Spotted by a reader in the UK, a tree care worker using a spider lift to carry out his work, but not quite as intended, in order to gain better or ‘different’ access to the tree limbs.
Our man has used an arbor/climbing rope and strop to suspend himself from the basket of the platform, while a co-worker operates the platform - a well equipped Teupen - to lift the suspended man using the boom elevate function, before slewing him into the centre of the tree’s foliage.
We have no doubt of their ability to rig a decent suspended rope cradle, but he has attached himself to the platform by simply placing a sling around the guardrail corner post and over the toeboards. The aluminium guardrail is not designed to handle loads in this manner. Although to be fair to them it does appear as though they might have taken a safety line from the anchor strop (possibly to a harness anchor point?) as a backup.
The other question is platform capacity, many of these mid-range spider lifts have a maximum 200-250kg platform capacity. Two fit lumberjacks with all their kit cannot be far off that, even before you add the ropes and anchors, a couple of chainsaws and the fact that the suspended man is placing a load further out from the machine base than intended.
If the machine did overturn - perhaps due to the effort of pulling the suspended man from the tree or a dynamic loading - not only would he fall with the machine, but the platform would likely land on him, crushing him against the chainsaw that is hanging from his waist.
A+ for using powered access

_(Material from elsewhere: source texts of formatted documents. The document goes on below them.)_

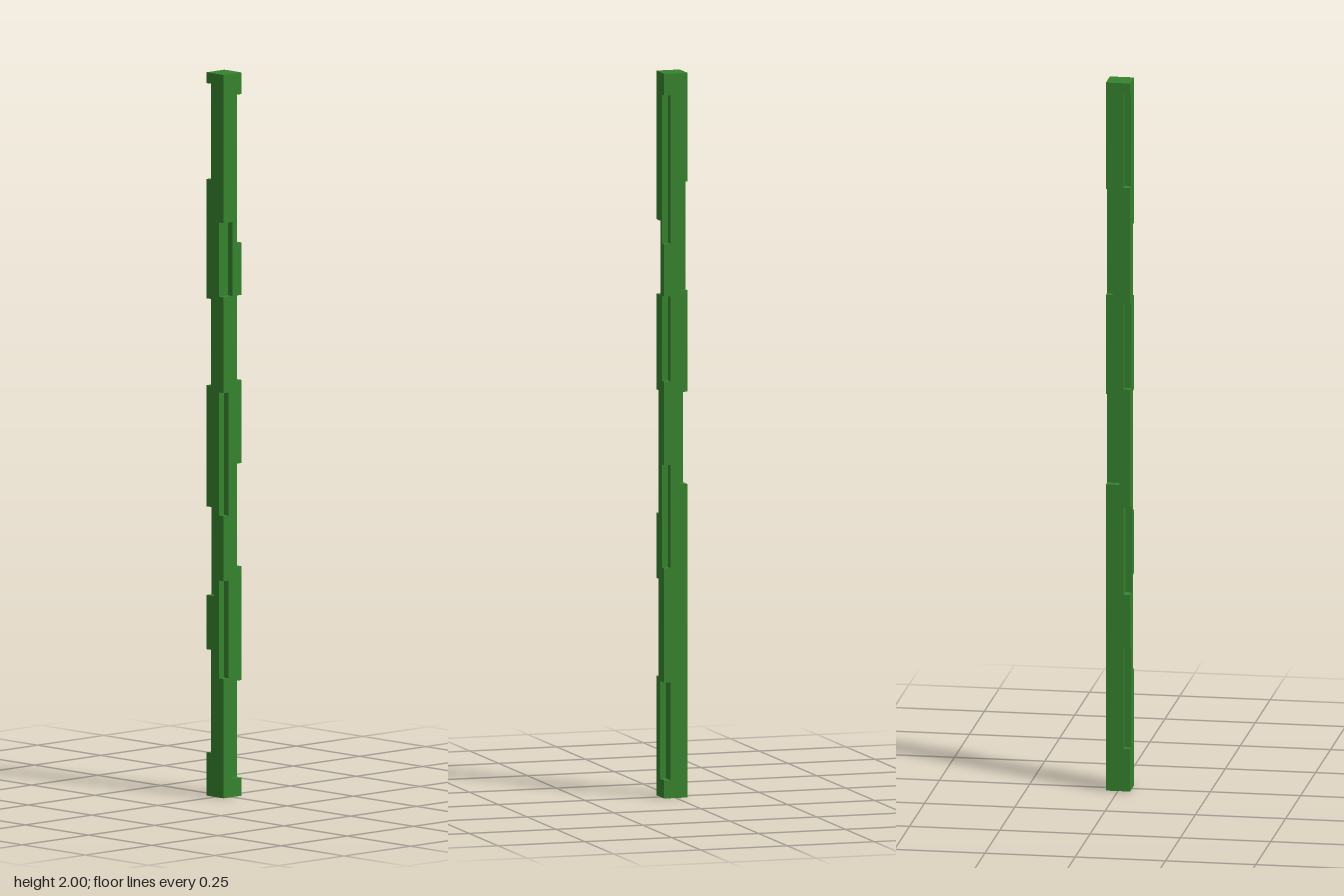
import * as THREE from 'three';
import { mergeGeometries } from 'three/addons/utils/BufferGeometryUtils.js';

const HEIGHT = 2;
const H = 0.0335; // half the post's width

// Corners in order around the post, each with its notches:
// [bottom, top, width along x, width along z]
const corners = [
  { sx: 1, sz: 1, notches: [[0.05, 0.32, 0.038, 0.018], [0.635, 0.92, 0.02, 0.018], [1.15, 1.385, 0.02, 0.018], [1.53, 1.94, 0.02, 0.018]] },
  { sx: 1, sz: -1, notches: [[0.865, 1.12, 0.038, 0.02], [1.4, 1.7, 0.018, 0.019]] },
  { sx: -1, sz: -1, notches: [[0.12, 0.405, 0.018, 0.018], [0.555, 0.8, 0.018, 0.03], [1.135, 1.375, 0.018, 0.018], [1.705, 1.97, 0.018, 0.018]] },
  { sx: -1, sz: 1, notches: [[0.33, 0.6, 0.018, 0.018], [0.78, 1.12, 0.018, 0.018], [1.385, 1.59, 0.034, 0.018]] },
];

// Outline of the post at height y, stepping in at each notched corner
function outline(y) {
  return corners.flatMap(({ sx, sz, notches }) => {
    const notch = notches.find(([y0, y1]) => y > y0 && y < y1);
    if (!notch) return [[sx * H, sz * H]];
    const x = sx * (H - notch[2]), z = sz * (H - notch[3]);
    const steps = [[x, sz * H], [x, z], [sx * H, z]];
    return sx * sz > 0 ? steps : steps.reverse();
  });
}

// Upright wall between two outline points
function wall([x0, z0], [x1, z1], y0, y1) {
  const length = Math.hypot(x1 - x0, z1 - z0);
  return new THREE.PlaneGeometry(length, y1 - y0)
    .rotateY(Math.atan2(-(z1 - z0), x1 - x0))
    .translate((x0 + x1) / 2, (y0 + y1) / 2, (z0 + z1) / 2);
}

// Level rectangle facing up (1) or down (-1)
function level(width, depth, x, y, z, facing) {
  return new THREE.PlaneGeometry(width, depth)
    .rotateX(-facing * Math.PI / 2)
    .translate(x, y, z);
}

export function createModel() {
  const green = new THREE.MeshStandardMaterial({ color: 0x37842f });
  green.name = 'leaf green';

  // Walls, one band between each pair of neighbouring notch heights
  const walls = [];
  const cuts = corners.flatMap(c => c.notches.flatMap(n => [n[0], n[1]]));
  const heights = [...new Set([0, ...cuts, HEIGHT])].sort((a, b) => a - b);
  for (let i = 0; i < heights.length - 1; i++) {
    const y0 = heights[i], y1 = heights[i + 1];
    const points = outline((y0 + y1) / 2);
    points.forEach((p, k) => walls.push(wall(p, points[(k + 1) % points.length], y0, y1)));
  }

  // Ledges at the foot and head of every notch
  const ledges = [];
  for (const { sx, sz, notches } of corners) {
    for (const [y0, y1, a, b] of notches) {
      const x = sx * (H - a / 2), z = sz * (H - b / 2);
      ledges.push(level(a, b, x, y0, z, 1), level(a, b, x, y1, z, -1));
    }
  }

  // Flat ends
  const ends = [level(2 * H, 2 * H, 0, HEIGHT, 0, 1), level(2 * H, 2 * H, 0, 0, 0, -1)];

  const group = new THREE.Group();
  group.name = 'notchedPost';
  for (const [name, parts] of Object.entries({ postWalls: walls, notchLedges: ledges, postEnds: ends })) {
    const mesh = new THREE.Mesh(mergeGeometries(parts), green);
    mesh.name = name;
    group.add(mesh);
  }
  return group;
}
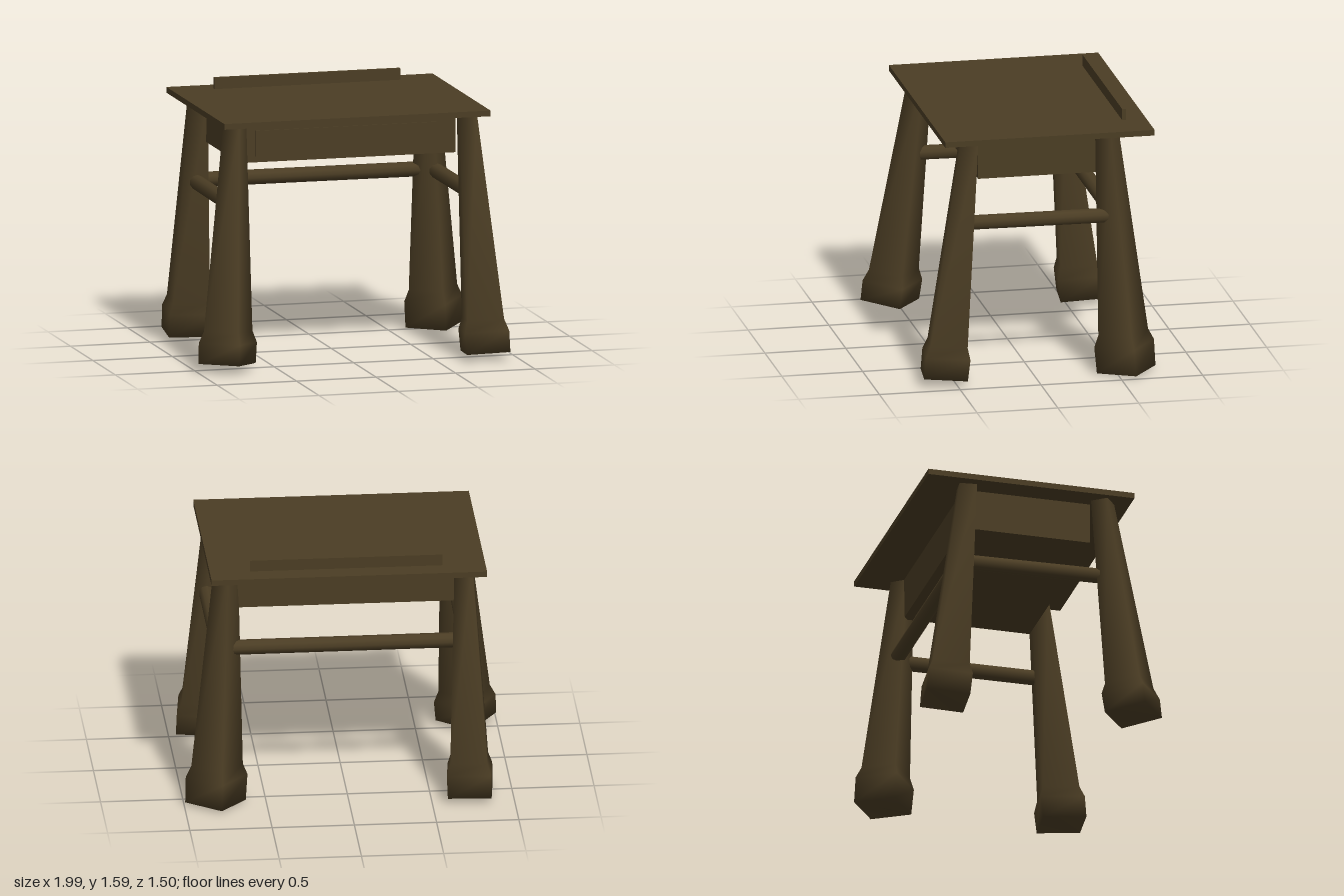
import * as THREE from 'three';

const wood = new THREE.MeshStandardMaterial({ color: 0x4b3d24 });
wood.name = 'dark wood';

function add(group, name, geometry) {
  const mesh = new THREE.Mesh(geometry, wood);
  mesh.name = name;
  group.add(mesh);
  return mesh;
}

// Box given by its minimum and maximum corners
function box(group, name, [x0, y0, z0], [x1, y1, z1]) {
  add(group, name, new THREE.BoxGeometry(x1 - x0, y1 - y0, z1 - z0))
    .position.set((x0 + x1) / 2, (y0 + y1) / 2, (z0 + z1) / 2);
}

// Tapered, leaning square leg with a flared foot; smooth normals from shared corners
function legGeometry(foot, top, baseY, degrees) {
  const topY = 1.49;
  const rings = [[baseY, 0.265], [0.17, 0.27], [0.24, 0.225], [topY, 0.107]]; // height, side
  const leanX = (foot[0] - top[0]) / topY;
  const leanZ = (foot[1] - top[1]) / topY;
  const points = [];
  const index = [];
  rings.forEach(([y, side], r) => {
    const t = (y - baseY) / (topY - baseY);
    for (let i = 0; i < 4; i++) {
      const a = THREE.MathUtils.degToRad(degrees + 45 + 90 * i);
      const dx = Math.cos(a) * side * Math.SQRT1_2;
      const dz = Math.sin(a) * side * Math.SQRT1_2;
      // the foot is cut square to the leaning axis
      const tilt = r < 3 ? 0.7 * (dx * leanX + dz * leanZ) : 0;
      points.push(
        THREE.MathUtils.lerp(foot[0], top[0], t) + dx,
        y + tilt,
        THREE.MathUtils.lerp(foot[1], top[1], t) + dz);
      if (r < 3) {
        const p = r * 4 + i, q = r * 4 + (i + 1) % 4;
        index.push(p, p + 4, q, q, p + 4, q + 4);
      }
    }
  });
  index.push(0, 1, 2, 0, 2, 3, 12, 14, 13, 12, 15, 14);
  const g = new THREE.BufferGeometry();
  g.setAttribute('position', new THREE.Float32BufferAttribute(points, 3));
  g.setIndex(index);
  g.computeVertexNormals();
  return g;
}

// Round rail between two points
function rail(group, name, from, to) {
  const a = new THREE.Vector3(...from), b = new THREE.Vector3(...to);
  const mesh = add(group, name, new THREE.CylinderGeometry(0.046, 0.046, a.distanceTo(b), 10));
  mesh.position.copy(a).add(b).multiplyScalar(0.5);
  mesh.quaternion.setFromUnitVectors(new THREE.Vector3(0, 1, 0), b.sub(a).normalize());
}

export function createModel() {
  const desk = new THREE.Group();
  desk.name = 'desk';

  // Top with a narrow ledge near the back
  box(desk, 'tabletop', [-0.83, 1.485, -0.735], [0.845, 1.52, 0.56]);
  box(desk, 'backLedge', [-0.57, 1.515, -0.61], [0.6, 1.59, -0.585]);

  // Drawer case and its front panel
  box(desk, 'drawerCase', [-0.67, 1.23, -0.47], [0.69, 1.488, 0.325]);
  box(desk, 'drawerFront', [-0.57, 1.265, 0.32], [0.6, 1.425, 0.334]);

  // Legs: foot centre, top centre (x, z), base height, turn
  add(desk, 'frontLeftLeg', legGeometry([0.813, 0.56], [0.742, 0.393], 0.04, 7));
  add(desk, 'frontRightLeg', legGeometry([-0.812, 0.558], [-0.717, 0.39], 0.045, 38));
  add(desk, 'backLeftLeg', legGeometry([0.807, -0.567], [0.735, -0.463], 0.007, 38));
  add(desk, 'backRightLeg', legGeometry([-0.738, -0.605], [-0.71, -0.46], 0.03, 6));

  // Rails on both sides and the back
  rail(desk, 'leftRail', [0.78, 0.985, 0.43], [0.78, 0.98, -0.5]);
  rail(desk, 'rightRail', [-0.735, 0.985, 0.43], [-0.72, 0.98, -0.5]);
  rail(desk, 'backRail', [-0.72, 0.985, -0.5], [0.76, 0.982, -0.5]);

  return desk;
}
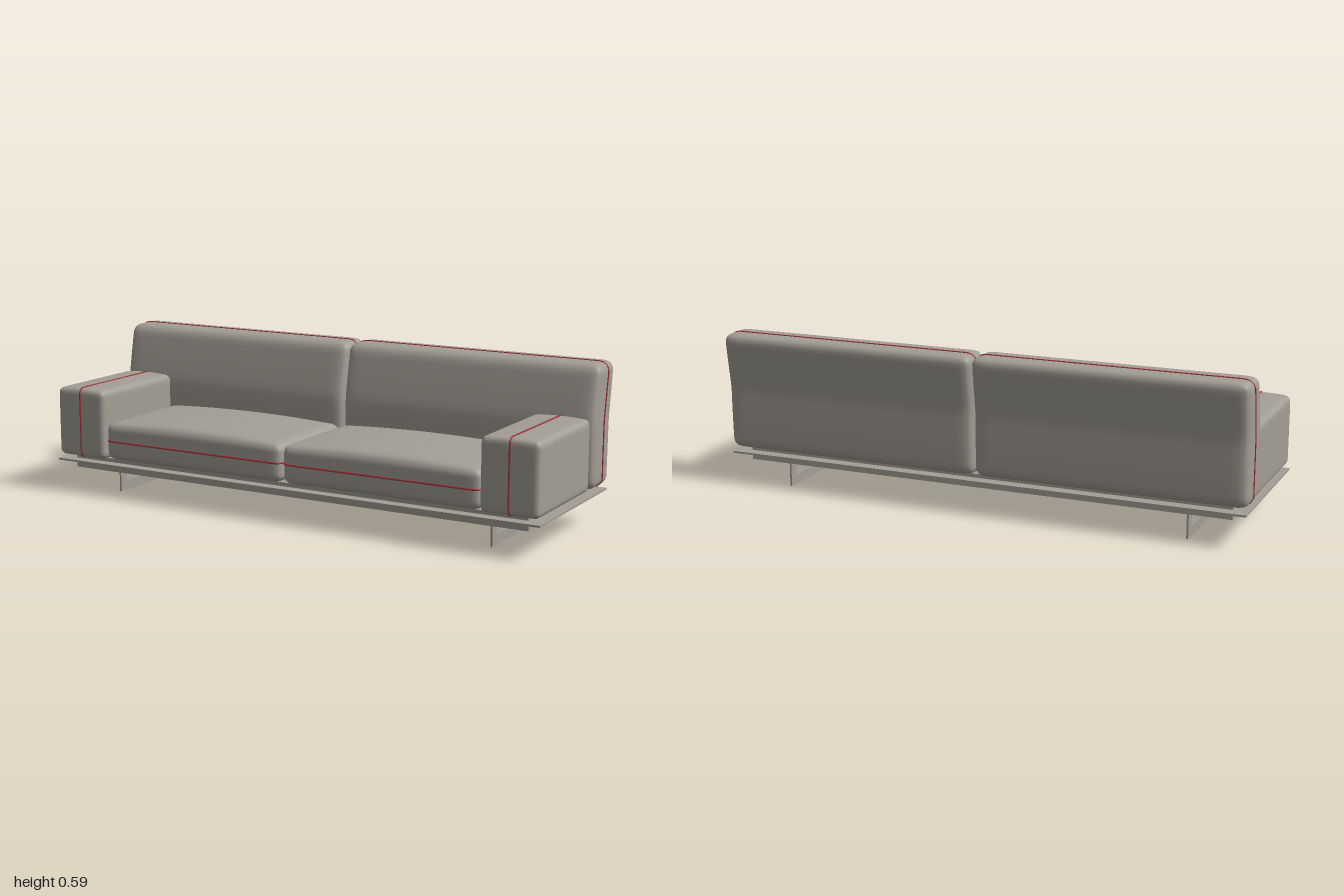
import * as THREE from 'three';
import { mergeVertices } from 'three/addons/utils/BufferGeometryUtils.js';

const fabric = new THREE.MeshStandardMaterial({ name: 'grey fabric', color: 0xa39e95 });
const metal = new THREE.MeshStandardMaterial({ name: 'grey metal', color: 0xa39f96 });
const red = new THREE.MeshStandardMaterial({ name: 'red piping', color: 0x9e2a32 });

const SEG = 24;
const clamp = THREE.MathUtils.clamp;
// Spacing that crowds points towards the rounded edges
const crowd = (t) => Math.sin((t * Math.PI) / 2);

function addMesh(parent, name, geometry, material) {
  const mesh = new THREE.Mesh(geometry, material);
  mesh.name = name;
  parent.add(mesh);
  return mesh;
}

// Soft box with rounded edges, bent by warp(point, half), with a piping loop
// around it in the plane across the axis `pipeAxis` at `pipeOffset`
function cushion(name, half, center, radius, warp, pipeAxis, pipeOffset) {
  const group = new THREE.Group();
  group.name = name;
  group.position.set(...center);
  const h = new THREE.Vector3(...half);

  const form = (p) => {
    const q = new THREE.Vector3();
    for (const a of ['x', 'y', 'z']) q[a] = clamp(p[a], radius - h[a], h[a] - radius);
    const d = p.clone().sub(q);
    if (d.lengthSq() > 1e-12) d.setLength(radius);
    q.add(d);
    warp(q, h);
    return q;
  };

  // Body
  let body = new THREE.BoxGeometry(2, 2, 2, SEG, SEG, SEG);
  body.deleteAttribute('uv');
  body.deleteAttribute('normal');
  const pos = body.attributes.position;
  const p = new THREE.Vector3();
  for (let i = 0; i < pos.count; i++) {
    p.fromBufferAttribute(pos, i);
    const q = form(p.set(crowd(p.x) * h.x, crowd(p.y) * h.y, crowd(p.z) * h.z));
    pos.setXYZ(i, q.x, q.y, q.z);
  }
  body = mergeVertices(body, 1e-5);
  body.computeVertexNormals();
  addMesh(group, name + 'Body', body, fabric);

  // Piping: four sides of the section, run through the same form
  const [a, b] = ['x', 'y', 'z'].filter((k) => k !== pipeAxis);
  const points = [];
  for (const [ca, cb, da, db] of [[-1, -1, 1, 0], [1, -1, 0, 1], [1, 1, -1, 0], [-1, 1, 0, -1]]) {
    for (let i = 0; i < SEG; i++) {
      const t = crowd((2 * i) / SEG - 1);
      const v = new THREE.Vector3();
      v[pipeAxis] = pipeOffset;
      v[a] = (da ? da * t : ca) * h[a];
      v[b] = (db ? db * t : cb) * h[b];
      points.push(form(v));
    }
  }
  const loop = new THREE.CatmullRomCurve3(points, true);
  addMesh(group, name + 'Piping', new THREE.TubeGeometry(loop, 200, 0.0032, 6, true), red);
  return group;
}

// Seat domes upwards
function seatWarp(p, h) {
  const u = p.x / h.x, w = p.z / h.z;
  if (p.y > 0) p.y *= 1 + 0.28 * (1 - u * u) * (1 - 0.6 * w ** 4);
}

// Arm swells a little at the top
function armWarp(p, h) {
  const u = p.x / h.x;
  if (p.y > 0) p.y *= 1 + 0.04 * (1 - u * u);
}

// Backrest swells at mid height and leans back above it
function backWarp(p, h) {
  const v = p.y / h.y;
  p.z *= 1 + 0.08 * (1 - v * v);
  p.z -= Math.max(0, p.y - 0.015) * 0.17;
}

export function createModel() {
  const sofa = new THREE.Group();
  sofa.name = 'sofa';

  // Upholstery, mirrored left and right
  for (const [side, s] of [['left', 1], ['right', -1]]) {
    sofa.add(
      cushion(side + 'Seat', [0.384, 0.07, 0.22], [s * 0.387, 0.213, 0.088], 0.03, seatWarp, 'y', 0.002),
      cushion(side + 'Arm', [0.108, 0.129, 0.222], [s * 0.8785, 0.272, 0.094], 0.022, armWarp, 'x', 0),
      cushion(side + 'Back', [0.4975, 0.22, 0.076], [s * 0.4985, 0.363, -0.212], 0.034, backWarp, 'z', -0.006)
    );
  }

  // Thin platform and the frame through it
  addMesh(sofa, 'platform', new THREE.BoxGeometry(1.98, 0.007, 0.598), metal).position.set(0, 0.1235, 0.016);
  addMesh(sofa, 'baseFrame', new THREE.BoxGeometry(1.866, 0.05, 0.514), metal).position.set(0, 0.116, 0.017);

  // Flat U-shaped sled legs; shape x runs along -z
  const profile = [
    [-0.215, 0], [0.232, 0], [0.232, 0.092], [0.196, 0.092],
    [0.196, 0.037], [-0.178, 0.037], [-0.178, 0.092], [-0.215, 0.092],
  ];
  const legShape = new THREE.Shape(profile.map(([x, y]) => new THREE.Vector2(x, y)));
  const legGeometry = new THREE.ExtrudeGeometry(legShape, { depth: 0.007, bevelEnabled: false });
  legGeometry.translate(0, 0, -0.0035).rotateY(Math.PI / 2);
  for (const [side, s] of [['left', 1], ['right', -1]]) {
    addMesh(sofa, side + 'Leg', legGeometry, metal).position.x = s * 0.775;
  }
  return sofa;
}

F- for using it incorrectly and poorly. If you must get a crane and a bosun's chair.
Definitely one for our Death Wish series - have a safe weekend everyone!